Broken entwines her story with Stanford's, exploring powerful spirits, material poverty, spiritual wealth, friendship, violence, confusion, death, and above all else,"a love that comes before and after and above and below romantic love."
"Freelance journalist Jones tells the story of Arapaho medicine man Stanford Addison, a quadriplegic and gifted horse trainer and his effect on animals: 'The horses would gather around, their liquid brown eyes fixed on him. He'd roll away across the dirt. They'd put their noses down and follow him until he stopped rolling.' Jones chronicles the Addison family's triumphs and losses on the Wind River Indian Reservation in Wyoming, a place plagued by poverty and 'defined by struggle.' Along the way, Jones takes in lost souls, like 'the half-melted cowboy' Moses. At a crossroads in her life, Jones much like those she cares for is spiritually lost, but while in Wyoming, she stumbles upon her own journey of self-discovery. With an eye for detail, Jones brings each character to life; she describes Addison as '[t]his paralyzed, six-toothed, one-lunged Plains Indian [who] would take a drag of his KOOL Filter King, sigh, and say something like 'I guess the thing I miss most since the accident is ski jumping.'' At the book's core are the themes of healing, redefining family and home, and 'finding your center.' In the end, Jones reveals the beauty, ruin and spirituality of life on the 'rez.'" Publishers Weekly (Copyright Reed Business Information, Inc.)
“Jones locates herself beautifully in a story that is hers and not hers. This is her first book. We look forward to the next.” - Los Angeles Times
“It is the rare non-Native writer who can gain access to the hearts of Native people to share their stories; rarer still is the non-Native writer who tells those stories with both a clear eye and a compassionate heart. Lisa Jones has not only succeeded on both counts, she has offered us a story of a man, a people, and the bond between human and animal that will touch the heart of any reader...What a fine book.”

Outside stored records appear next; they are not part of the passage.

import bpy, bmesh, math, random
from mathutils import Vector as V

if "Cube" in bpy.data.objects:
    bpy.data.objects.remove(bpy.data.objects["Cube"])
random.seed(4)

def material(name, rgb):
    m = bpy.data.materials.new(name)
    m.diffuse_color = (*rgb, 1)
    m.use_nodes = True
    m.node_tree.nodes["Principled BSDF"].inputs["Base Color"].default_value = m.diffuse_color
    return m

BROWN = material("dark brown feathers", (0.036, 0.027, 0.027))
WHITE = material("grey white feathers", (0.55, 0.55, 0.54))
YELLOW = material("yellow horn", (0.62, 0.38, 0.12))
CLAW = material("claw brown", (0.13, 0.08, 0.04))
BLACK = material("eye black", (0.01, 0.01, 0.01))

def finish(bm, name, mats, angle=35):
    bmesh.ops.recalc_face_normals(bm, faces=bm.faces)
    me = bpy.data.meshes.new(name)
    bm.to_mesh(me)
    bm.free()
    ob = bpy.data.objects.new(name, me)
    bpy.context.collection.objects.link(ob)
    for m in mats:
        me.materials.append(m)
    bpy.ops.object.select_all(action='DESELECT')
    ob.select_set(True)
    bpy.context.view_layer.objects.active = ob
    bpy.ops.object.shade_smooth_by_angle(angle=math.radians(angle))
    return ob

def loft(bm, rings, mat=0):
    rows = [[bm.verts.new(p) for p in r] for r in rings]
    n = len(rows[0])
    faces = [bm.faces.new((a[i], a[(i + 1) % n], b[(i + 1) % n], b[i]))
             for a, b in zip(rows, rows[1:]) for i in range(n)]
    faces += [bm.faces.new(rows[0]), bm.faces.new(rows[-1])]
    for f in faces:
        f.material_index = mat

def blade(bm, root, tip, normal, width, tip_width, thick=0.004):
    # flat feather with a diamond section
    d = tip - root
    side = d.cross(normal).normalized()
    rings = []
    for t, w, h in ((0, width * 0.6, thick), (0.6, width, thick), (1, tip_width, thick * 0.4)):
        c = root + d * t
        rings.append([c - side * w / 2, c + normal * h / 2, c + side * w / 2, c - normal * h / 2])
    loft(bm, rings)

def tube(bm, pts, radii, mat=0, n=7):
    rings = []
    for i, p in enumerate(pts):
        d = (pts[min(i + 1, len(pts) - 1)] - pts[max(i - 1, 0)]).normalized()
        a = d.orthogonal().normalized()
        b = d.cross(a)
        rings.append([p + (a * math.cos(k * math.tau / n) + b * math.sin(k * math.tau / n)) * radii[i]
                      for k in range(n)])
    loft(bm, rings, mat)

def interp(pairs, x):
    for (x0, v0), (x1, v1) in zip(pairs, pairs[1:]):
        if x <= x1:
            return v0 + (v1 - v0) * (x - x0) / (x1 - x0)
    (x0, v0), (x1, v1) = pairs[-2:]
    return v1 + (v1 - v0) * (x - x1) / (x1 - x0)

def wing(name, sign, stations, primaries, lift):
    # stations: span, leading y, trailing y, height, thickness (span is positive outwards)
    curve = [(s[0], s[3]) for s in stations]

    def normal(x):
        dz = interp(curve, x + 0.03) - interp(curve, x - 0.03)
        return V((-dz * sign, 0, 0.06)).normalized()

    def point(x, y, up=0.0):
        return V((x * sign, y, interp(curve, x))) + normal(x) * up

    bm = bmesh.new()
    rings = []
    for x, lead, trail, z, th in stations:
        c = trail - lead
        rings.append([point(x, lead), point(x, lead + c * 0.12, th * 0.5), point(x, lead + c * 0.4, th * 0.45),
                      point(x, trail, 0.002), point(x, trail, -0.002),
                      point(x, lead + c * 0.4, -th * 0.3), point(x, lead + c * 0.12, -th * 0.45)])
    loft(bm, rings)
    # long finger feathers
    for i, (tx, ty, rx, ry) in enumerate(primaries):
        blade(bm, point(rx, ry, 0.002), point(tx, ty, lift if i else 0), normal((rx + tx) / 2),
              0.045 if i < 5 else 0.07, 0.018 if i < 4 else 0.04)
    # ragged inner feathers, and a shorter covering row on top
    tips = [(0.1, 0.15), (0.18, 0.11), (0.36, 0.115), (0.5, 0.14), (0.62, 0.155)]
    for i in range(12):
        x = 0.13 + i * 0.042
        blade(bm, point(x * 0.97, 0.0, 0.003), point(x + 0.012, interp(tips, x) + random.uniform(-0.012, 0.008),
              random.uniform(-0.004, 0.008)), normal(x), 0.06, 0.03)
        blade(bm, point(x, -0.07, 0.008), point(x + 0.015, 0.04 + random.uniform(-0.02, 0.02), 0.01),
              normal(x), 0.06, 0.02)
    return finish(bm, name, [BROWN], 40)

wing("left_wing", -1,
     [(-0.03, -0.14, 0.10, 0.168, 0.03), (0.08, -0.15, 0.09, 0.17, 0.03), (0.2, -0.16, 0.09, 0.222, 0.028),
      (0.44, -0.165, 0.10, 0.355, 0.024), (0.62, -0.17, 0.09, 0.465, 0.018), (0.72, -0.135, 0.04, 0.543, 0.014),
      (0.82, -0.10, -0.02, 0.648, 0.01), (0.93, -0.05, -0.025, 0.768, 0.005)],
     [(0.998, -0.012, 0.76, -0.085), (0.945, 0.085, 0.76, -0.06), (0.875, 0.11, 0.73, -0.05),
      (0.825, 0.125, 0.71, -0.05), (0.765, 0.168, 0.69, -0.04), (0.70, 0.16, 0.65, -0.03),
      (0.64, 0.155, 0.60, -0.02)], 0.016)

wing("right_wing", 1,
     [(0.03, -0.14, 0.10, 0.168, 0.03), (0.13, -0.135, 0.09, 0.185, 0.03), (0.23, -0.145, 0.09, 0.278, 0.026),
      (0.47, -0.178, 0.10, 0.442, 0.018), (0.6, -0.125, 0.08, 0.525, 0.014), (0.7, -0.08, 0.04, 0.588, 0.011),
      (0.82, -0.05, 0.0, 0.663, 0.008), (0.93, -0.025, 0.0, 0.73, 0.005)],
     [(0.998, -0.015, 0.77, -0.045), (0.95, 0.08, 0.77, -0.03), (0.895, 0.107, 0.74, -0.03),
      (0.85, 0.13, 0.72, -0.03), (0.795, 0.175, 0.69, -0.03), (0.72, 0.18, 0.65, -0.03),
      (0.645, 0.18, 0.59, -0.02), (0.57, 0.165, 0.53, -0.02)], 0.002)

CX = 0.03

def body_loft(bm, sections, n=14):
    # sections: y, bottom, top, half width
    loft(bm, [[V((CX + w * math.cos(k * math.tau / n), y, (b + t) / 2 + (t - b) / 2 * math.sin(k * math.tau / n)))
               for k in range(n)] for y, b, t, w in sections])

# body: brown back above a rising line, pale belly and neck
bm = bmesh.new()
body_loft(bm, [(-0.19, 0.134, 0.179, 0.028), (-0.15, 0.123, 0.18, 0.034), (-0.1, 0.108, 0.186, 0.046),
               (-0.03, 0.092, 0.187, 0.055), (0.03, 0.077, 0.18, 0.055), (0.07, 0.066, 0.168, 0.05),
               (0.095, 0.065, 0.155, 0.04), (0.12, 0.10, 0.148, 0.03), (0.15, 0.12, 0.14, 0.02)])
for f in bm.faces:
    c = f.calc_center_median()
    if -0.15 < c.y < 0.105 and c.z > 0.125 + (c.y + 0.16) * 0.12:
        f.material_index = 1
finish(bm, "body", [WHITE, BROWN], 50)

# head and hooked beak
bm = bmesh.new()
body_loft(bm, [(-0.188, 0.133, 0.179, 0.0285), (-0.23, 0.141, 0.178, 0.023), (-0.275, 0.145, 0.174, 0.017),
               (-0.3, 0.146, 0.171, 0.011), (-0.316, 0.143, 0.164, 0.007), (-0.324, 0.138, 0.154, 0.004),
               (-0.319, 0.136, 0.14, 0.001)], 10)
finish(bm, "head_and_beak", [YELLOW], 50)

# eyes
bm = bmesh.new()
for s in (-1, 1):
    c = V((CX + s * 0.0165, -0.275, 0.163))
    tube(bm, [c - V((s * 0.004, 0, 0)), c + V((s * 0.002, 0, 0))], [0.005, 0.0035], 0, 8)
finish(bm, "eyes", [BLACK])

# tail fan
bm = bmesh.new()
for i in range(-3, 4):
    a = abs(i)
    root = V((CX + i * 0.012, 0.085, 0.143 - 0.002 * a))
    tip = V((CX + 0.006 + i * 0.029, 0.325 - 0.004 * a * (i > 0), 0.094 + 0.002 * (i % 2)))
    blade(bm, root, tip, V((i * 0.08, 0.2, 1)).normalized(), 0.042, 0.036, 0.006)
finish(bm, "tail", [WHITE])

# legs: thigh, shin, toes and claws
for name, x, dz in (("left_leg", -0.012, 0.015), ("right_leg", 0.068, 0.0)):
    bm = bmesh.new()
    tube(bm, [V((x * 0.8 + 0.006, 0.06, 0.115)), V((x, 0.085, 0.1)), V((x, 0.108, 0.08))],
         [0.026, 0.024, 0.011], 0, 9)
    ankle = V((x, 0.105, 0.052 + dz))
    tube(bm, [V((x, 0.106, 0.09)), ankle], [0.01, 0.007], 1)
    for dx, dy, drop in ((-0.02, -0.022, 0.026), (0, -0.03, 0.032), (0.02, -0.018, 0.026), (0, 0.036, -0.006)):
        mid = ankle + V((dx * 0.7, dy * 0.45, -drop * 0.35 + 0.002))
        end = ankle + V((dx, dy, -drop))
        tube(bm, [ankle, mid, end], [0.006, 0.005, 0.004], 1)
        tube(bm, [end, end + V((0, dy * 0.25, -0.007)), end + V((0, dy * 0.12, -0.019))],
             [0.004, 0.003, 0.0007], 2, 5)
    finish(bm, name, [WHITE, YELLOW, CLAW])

--Kent Nerburn, author of Neither Wolf nor Dog and The Wolf at Twilight
“Arapaho elder Stanford Addison is the most wonderful of heroes - and Jones is exactly the guide to bring him to us."
--Alexandra Fuller, author of The Legend of Colton H. Bryant and Don’t Let’s Go to the Dogs Tonight

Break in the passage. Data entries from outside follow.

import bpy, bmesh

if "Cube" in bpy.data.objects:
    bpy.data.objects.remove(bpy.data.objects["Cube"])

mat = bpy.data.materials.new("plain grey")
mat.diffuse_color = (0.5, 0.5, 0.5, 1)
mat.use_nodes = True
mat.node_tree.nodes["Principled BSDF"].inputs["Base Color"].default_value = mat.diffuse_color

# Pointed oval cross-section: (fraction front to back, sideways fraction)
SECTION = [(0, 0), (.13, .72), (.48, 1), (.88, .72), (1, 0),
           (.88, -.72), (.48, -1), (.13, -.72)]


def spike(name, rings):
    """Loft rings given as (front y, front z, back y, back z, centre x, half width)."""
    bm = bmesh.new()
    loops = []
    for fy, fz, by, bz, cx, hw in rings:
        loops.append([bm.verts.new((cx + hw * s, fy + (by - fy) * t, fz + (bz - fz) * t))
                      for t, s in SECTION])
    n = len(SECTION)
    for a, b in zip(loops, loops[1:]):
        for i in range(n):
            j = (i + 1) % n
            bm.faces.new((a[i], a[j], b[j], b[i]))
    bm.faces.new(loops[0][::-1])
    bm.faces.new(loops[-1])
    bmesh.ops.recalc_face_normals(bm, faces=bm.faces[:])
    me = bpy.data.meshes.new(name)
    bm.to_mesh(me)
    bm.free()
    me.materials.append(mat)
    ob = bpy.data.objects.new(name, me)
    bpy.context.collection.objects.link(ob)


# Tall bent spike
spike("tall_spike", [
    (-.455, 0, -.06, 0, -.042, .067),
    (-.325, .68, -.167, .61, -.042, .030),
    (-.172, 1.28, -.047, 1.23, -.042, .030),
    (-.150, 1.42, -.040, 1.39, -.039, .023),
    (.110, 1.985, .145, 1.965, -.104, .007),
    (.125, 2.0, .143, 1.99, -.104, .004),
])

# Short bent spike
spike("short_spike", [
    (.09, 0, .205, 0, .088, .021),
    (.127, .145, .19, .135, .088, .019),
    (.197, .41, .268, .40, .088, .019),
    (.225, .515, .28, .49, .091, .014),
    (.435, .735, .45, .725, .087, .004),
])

"Intrepid only begins to describe Lisa Jones, who goes to admirable and adventuresome lengths to take the measure of a singular American spirit.”
—Ted Conover, author of The Routes of Man and Newjack

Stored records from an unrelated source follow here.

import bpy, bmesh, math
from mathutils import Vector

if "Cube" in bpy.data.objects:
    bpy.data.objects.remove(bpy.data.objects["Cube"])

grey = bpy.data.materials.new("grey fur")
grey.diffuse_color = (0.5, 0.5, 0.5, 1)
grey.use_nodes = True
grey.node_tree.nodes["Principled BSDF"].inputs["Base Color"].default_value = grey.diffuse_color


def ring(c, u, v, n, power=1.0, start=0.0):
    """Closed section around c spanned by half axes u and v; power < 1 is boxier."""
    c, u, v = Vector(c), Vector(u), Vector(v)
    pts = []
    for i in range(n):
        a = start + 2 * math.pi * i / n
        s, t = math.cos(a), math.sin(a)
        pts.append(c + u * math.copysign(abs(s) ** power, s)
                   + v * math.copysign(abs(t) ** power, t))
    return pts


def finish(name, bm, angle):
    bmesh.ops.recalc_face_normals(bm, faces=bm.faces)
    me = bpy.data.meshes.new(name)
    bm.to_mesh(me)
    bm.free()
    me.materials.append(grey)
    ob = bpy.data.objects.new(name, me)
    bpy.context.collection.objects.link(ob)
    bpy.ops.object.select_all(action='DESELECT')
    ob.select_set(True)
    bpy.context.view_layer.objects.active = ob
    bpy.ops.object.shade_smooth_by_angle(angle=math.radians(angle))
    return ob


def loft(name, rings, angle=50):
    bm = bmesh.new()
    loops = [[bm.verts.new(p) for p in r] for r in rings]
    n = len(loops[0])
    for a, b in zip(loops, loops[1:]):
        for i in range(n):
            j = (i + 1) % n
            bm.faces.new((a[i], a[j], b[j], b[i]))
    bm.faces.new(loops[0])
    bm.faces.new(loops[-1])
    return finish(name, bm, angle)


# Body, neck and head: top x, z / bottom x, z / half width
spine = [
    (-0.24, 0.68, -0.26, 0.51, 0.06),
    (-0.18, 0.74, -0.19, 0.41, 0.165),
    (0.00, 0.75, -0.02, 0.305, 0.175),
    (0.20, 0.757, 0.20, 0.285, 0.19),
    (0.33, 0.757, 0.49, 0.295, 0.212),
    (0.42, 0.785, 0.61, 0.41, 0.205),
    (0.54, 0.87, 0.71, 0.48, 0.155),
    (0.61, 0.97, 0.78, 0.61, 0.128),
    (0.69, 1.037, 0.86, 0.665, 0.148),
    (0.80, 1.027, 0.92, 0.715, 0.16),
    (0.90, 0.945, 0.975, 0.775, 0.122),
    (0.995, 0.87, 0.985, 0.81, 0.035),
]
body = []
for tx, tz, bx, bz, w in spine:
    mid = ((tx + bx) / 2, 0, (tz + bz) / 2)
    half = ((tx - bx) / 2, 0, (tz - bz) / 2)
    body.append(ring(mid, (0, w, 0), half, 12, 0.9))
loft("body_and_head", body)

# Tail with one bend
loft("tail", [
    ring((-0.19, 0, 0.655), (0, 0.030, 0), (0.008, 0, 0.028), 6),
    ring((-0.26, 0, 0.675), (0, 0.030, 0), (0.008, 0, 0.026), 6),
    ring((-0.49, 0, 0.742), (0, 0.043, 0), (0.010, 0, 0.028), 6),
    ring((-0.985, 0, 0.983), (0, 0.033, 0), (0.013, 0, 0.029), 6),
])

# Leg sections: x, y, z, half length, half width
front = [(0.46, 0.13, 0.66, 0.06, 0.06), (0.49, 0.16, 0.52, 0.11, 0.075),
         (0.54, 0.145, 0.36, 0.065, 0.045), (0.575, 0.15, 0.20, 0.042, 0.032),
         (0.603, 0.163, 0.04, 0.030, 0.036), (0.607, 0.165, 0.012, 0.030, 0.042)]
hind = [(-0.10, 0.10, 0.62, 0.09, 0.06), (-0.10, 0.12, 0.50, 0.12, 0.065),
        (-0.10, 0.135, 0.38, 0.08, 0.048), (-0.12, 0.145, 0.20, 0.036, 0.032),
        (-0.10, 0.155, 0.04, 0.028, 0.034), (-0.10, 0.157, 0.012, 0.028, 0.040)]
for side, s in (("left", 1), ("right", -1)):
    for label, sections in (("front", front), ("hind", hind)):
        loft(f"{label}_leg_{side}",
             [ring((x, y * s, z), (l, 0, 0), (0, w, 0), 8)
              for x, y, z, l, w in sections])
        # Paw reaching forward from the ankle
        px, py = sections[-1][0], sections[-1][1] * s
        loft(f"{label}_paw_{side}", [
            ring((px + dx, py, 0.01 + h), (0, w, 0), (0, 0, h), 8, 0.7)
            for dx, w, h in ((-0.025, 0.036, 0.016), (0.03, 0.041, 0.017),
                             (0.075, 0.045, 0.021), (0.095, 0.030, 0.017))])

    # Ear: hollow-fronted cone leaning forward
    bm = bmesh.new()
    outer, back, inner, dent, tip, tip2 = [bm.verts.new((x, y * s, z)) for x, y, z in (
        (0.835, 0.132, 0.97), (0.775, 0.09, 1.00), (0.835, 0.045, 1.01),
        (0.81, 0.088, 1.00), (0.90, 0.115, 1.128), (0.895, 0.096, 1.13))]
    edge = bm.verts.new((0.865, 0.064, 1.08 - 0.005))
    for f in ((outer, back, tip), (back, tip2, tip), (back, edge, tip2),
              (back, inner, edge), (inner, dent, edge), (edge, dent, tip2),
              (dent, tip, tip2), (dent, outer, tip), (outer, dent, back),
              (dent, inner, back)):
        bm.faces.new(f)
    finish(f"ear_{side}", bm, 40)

“[Lisa Jones] has a knack for describing events, people, and scenery so well that the reader can almost taste the weak, sugary coffee and feel the oppressive heat of the ceremonial sweat lodge.”
-- Library Journal (starred review).
“I love this book... a harrowing and ecstatic journey of mind, body and soul—so beautifully told that the reader is not just transfixed but transformed.”
--Abigail Thomas, author of A Three Dog Life
"BROKEN is about life loving us all equally and connecting us to spiritual responsibility. If you don’t read BROKEN, you are missing out!"
Tiokasin Ghosthorse - Host of First Voices Indigenous Radio, WBAI NY.
“A stunning accomplishment! Lisa Jones captures the wild beauty of the Wind River Reservation, the pathos and joy of the Arapahos who live there, and the remarkable life of a modern-day medicine man. All of this while on a healing journey into the broken places of her own heart.”
- Margaret Coel, author of Blood Memory
“A beautifully written, heart wrenching journey into the depths of the soul. A tale of mystery, courage, and love between men, women and horses.”
-- Jim Fergus, author of One Thousand White Women and The Wild Girl
“A great endeavor; a beautiful and powerful tale. I would treat myself to BROKEN
, relishing the language, and like a woman with the best dark chocolate red chile fudge, I would savor its pages.”
-- Winona LaDuke, Anishinaabe activist and author of All our Relations: Native Struggles for Land and Life and Recovering the Sacred: the Power of Naming and Claiming
About the Author
Lisa Jones lives in Colorado with her husband and two cats. She has written for The New York Times Magazine, High Country News, and National Public Radio. BROKEN is her first book.